# Directions
Answer with nothing but the number of lines in the listing below that contain "thickness".

# Extracted records
______________________________

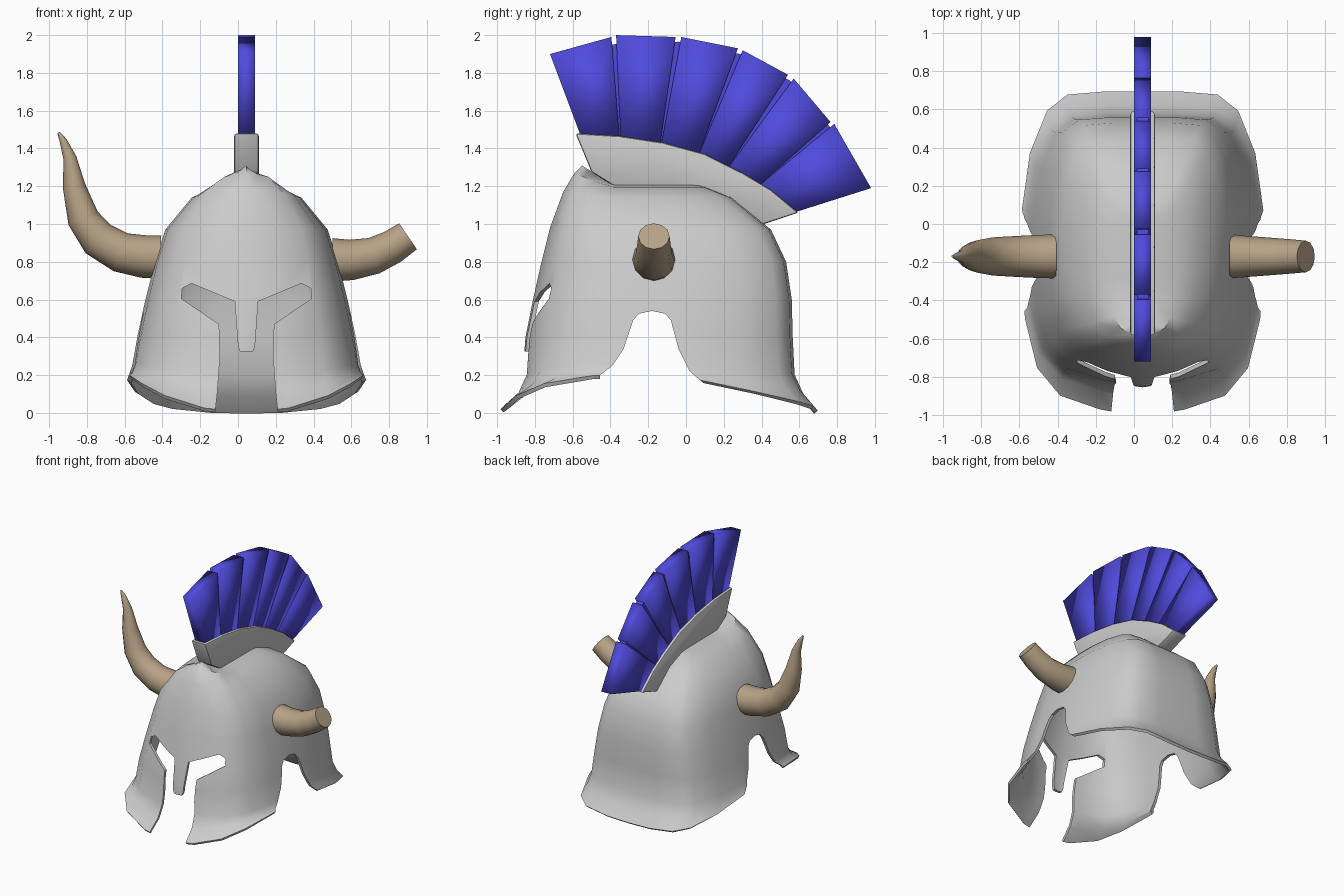
import bpy, bmesh, math
from mathutils import Vector

if "Cube" in bpy.data.objects:
    bpy.data.objects.remove(bpy.data.objects["Cube"])

CX = 0.045  # helmet centre line


def material(name, rgb):
    m = bpy.data.materials.new(name)
    m.diffuse_color = (*rgb, 1)
    m.use_nodes = True
    m.node_tree.nodes["Principled BSDF"].inputs["Base Color"].default_value = m.diffuse_color
    return m


def make_object(name, bm, mat=None, angle=35):
    bmesh.ops.recalc_face_normals(bm, faces=bm.faces)
    me = bpy.data.meshes.new(name)
    bm.to_mesh(me)
    bm.free()
    ob = bpy.data.objects.new(name, me)
    bpy.context.collection.objects.link(ob)
    if mat:
        me.materials.append(mat)
    smooth(ob, angle)
    return ob


def activate(ob):
    bpy.ops.object.select_all(action='DESELECT')
    ob.select_set(True)
    bpy.context.view_layer.objects.active = ob


def smooth(ob, angle):
    activate(ob)
    bpy.ops.object.shade_smooth_by_angle(angle=math.radians(angle))


def bridge(bm, rings):
    for a, b in zip(rings, rings[1:]):
        for i in range(len(a)):
            j = (i + 1) % len(a)
            bm.faces.new((a[i], a[j], b[j], b[i]))


def prism(name, pts, lo, hi, axis, mat=None, bevel=0, angle=35):
    """Extrude a 2D profile along x (profile is y,z) or y (profile is x,z)."""
    bm = bmesh.new()
    rings = [[bm.verts.new((d, p, q) if axis == 'x' else (p, d, q)) for p, q in pts]
             for d in (lo, hi)]
    bridge(bm, rings)
    for r in rings:
        bm.faces.new(r)
    if bevel:
        bmesh.ops.recalc_face_normals(bm, faces=bm.faces)
        bmesh.ops.bevel(bm, geom=bm.edges[:], offset=bevel, segments=2, affect='EDGES', profile=0.5)
    return make_object(name, bm, mat, angle)


def horn(name, path, mat, y=-0.17, sides=12):
    """Tapered tube along a path of (x, z, radius)."""
    bm = bmesh.new()
    rings = []
    for i, (x, z, r) in enumerate(path):
        a, b = path[max(i - 1, 0)], path[min(i + 1, len(path) - 1)]
        t = Vector((b[0] - a[0], 0, b[1] - a[1])).normalized()
        n = Vector((-t.z, 0, t.x))
        rings.append([bm.verts.new(Vector((x, y, z)) + n * r * math.cos(k * math.tau / sides)
                      + Vector((0, r * math.sin(k * math.tau / sides), 0))) for k in range(sides)])
    bridge(bm, rings)
    bm.faces.new(rings[0])
    bm.faces.new(rings[-1])
    return make_object(name, bm, mat, 50)


# helmet shell: one unit outline scaled per level; the lower rim rises toward the sides
half = [(0, -1), (.35, -.955), (.68, -.87), (.87, -.7), (.97, -.4), (1, -.1), (1, .25),
        (.93, .62), (.79, .88), (.62, .98), (.3, 1), (0, 1)]
outline = half + [(-x, y) for x, y in half[-2:0:-1]]
levels = [  # z, front z, half width, front y, back y, side lift
    (.01, .005, .635, -1.01, .695, .2), (.1, .1, .622, -.91, .62, .12),
    (.2, .2, .605, -.865, .575, .06), (.4, .4, .575, -.85, .565, .02), (.6, .6, .535, -.81, .56, 0),
    (.8, .8, .485, -.765, .53, 0), (.97, .98, .43, -.72, .45, 0), (1.14, 1.17, .29, -.65, .24, 0),
    (1.195, 1.27, .17, -.59, .1, 0), (1.215, 1.31, 0, -.55, .04, 0)]
bm = bmesh.new()
rings = []
for z, zf, w, yf, yb, lift in levels:
    mid, hy = (yf + yb) / 2, (yb - yf) / 2
    rings.append([bm.verts.new((CX + w * x, mid + hy * y,
                  z + (zf - z) * max(0, -y - .5) * 2
                  + lift * abs(x) ** 2.2 * (1 - .65 * max(0, y)))) for x, y in outline])
bridge(bm, rings)
bmesh.ops.remove_doubles(bm, verts=bm.verts, dist=1e-4)
bmesh.ops.dissolve_degenerate(bm, edges=bm.edges, dist=1e-5)
helmet = make_object("helmet_shell", bm)
back = max(helmet.data.polygons, key=lambda p: p.center.y)
if back.normal.y < 0:
    helmet.data.flip_normals()
solid = helmet.modifiers.new("thickness", 'SOLIDIFY')
solid.thickness = 0.022
solid.offset = -1

# eye, nose guard and cheek opening
face = [(.035, .325), (.045, .35), (.062, .59), (.29, .685), (.34, .66), (.345, .605),
        (.145, .47), (.14, .3), (.155, .1), (.2, -.3)]
face_pts = [(CX + x, z) for x, z in face] + [(CX - x, z) for x, z in reversed(face)]
face_cut = prism("face_cutter", face_pts, -1.5, -.35, 'y')

# side arches
arch = [(-.48, -.1), (-.455, .2), (-.39, .25), (-.33, .34), (-.28, .49), (-.25, .525), (-.18, .54),
        (-.11, .525), (-.08, .49), (-.04, .34), (.02, .22), (.09, .16), (.12, -.1)]
arch_cut = prism("arch_cutter", arch, -1.5, 1.5, 'x')

for cutter in (face_cut, arch_cut):
    cutter.hide_render = True
    m = helmet.modifiers.new("cut", 'BOOLEAN')
    m.object = cutter
    m.operation = 'DIFFERENCE'
    m.solver = 'EXACT'
activate(helmet)
for m in list(helmet.modifiers):
    bpy.ops.object.modifier_apply(modifier=m.name)
for cutter in (face_cut, arch_cut):
    bpy.data.objects.remove(cutter)
smooth(helmet, 40)

# crest holder
crest = [(-.585, 1.48), (-.35, 1.465), (-.12, 1.43), (.1, 1.37), (.3, 1.27), (.45, 1.18), (.595, 1.06),
         (.4, .995), (.2, 1.12), (-.05, 1.19), (-.38, 1.2), (-.5, 1.275)]
prism("crest_holder", crest, CX - .065, CX + .065, 'x', bevel=.012)

# plume panels: bottom front, bottom back, top back, top front
blue = material("plume_blue", (.08, .07, .72))
plumes = [
    [(-.555, 1.46), (-.35, 1.43), (-.395, 1.99), (-.72, 1.9)],
    [(-.345, 1.43), (-.14, 1.4), (-.055, 1.99), (-.37, 2.0)],
    [(-.135, 1.4), (.06, 1.35), (.275, 1.93), (-.025, 1.99)],
    [(.06, 1.35), (.21, 1.28), (.54, 1.79), (.3, 1.92)],
    [(.21, 1.28), (.37, 1.19), (.765, 1.54), (.57, 1.77)],
    [(.37, 1.19), (.57, 1.06), (.98, 1.19), (.785, 1.53)]]
for i, pts in enumerate(plumes):
    prism(f"plume_panel_{i + 1}", pts, CX - .044, CX + .044, 'x', blue, angle=180)
# thinner core that fills the gaps between the panels
core = [(-.5, 1.45), (-.42, 1.95), (-.04, 1.965), (.285, 1.9), (.55, 1.76), (.765, 1.51), (.55, 1.08), (.2, 1.29)]
prism("plume_core", core, CX - .03, CX + .03, 'x', blue)

# horns: one whole, one broken short
tan = material("horn_tan", (.47, .36, .24))
horn("whole_horn", [(-.41, .825, .115), (-.5, .828, .113), (-.62, .85, .107), (-.74, .92, .1),
                    (-.82, 1.03, .085), (-.868, 1.2, .06), (-.89, 1.35, .035), (-.925, 1.44, .02),
                    (-.95, 1.485, .007)], tan)
horn("broken_horn", [(.5, .81, .115), (.6, .81, .107), (.72, .832, .098), (.82, .88, .09),
                     (.9, .935, .083)], tan)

______________________________

# Final answer
2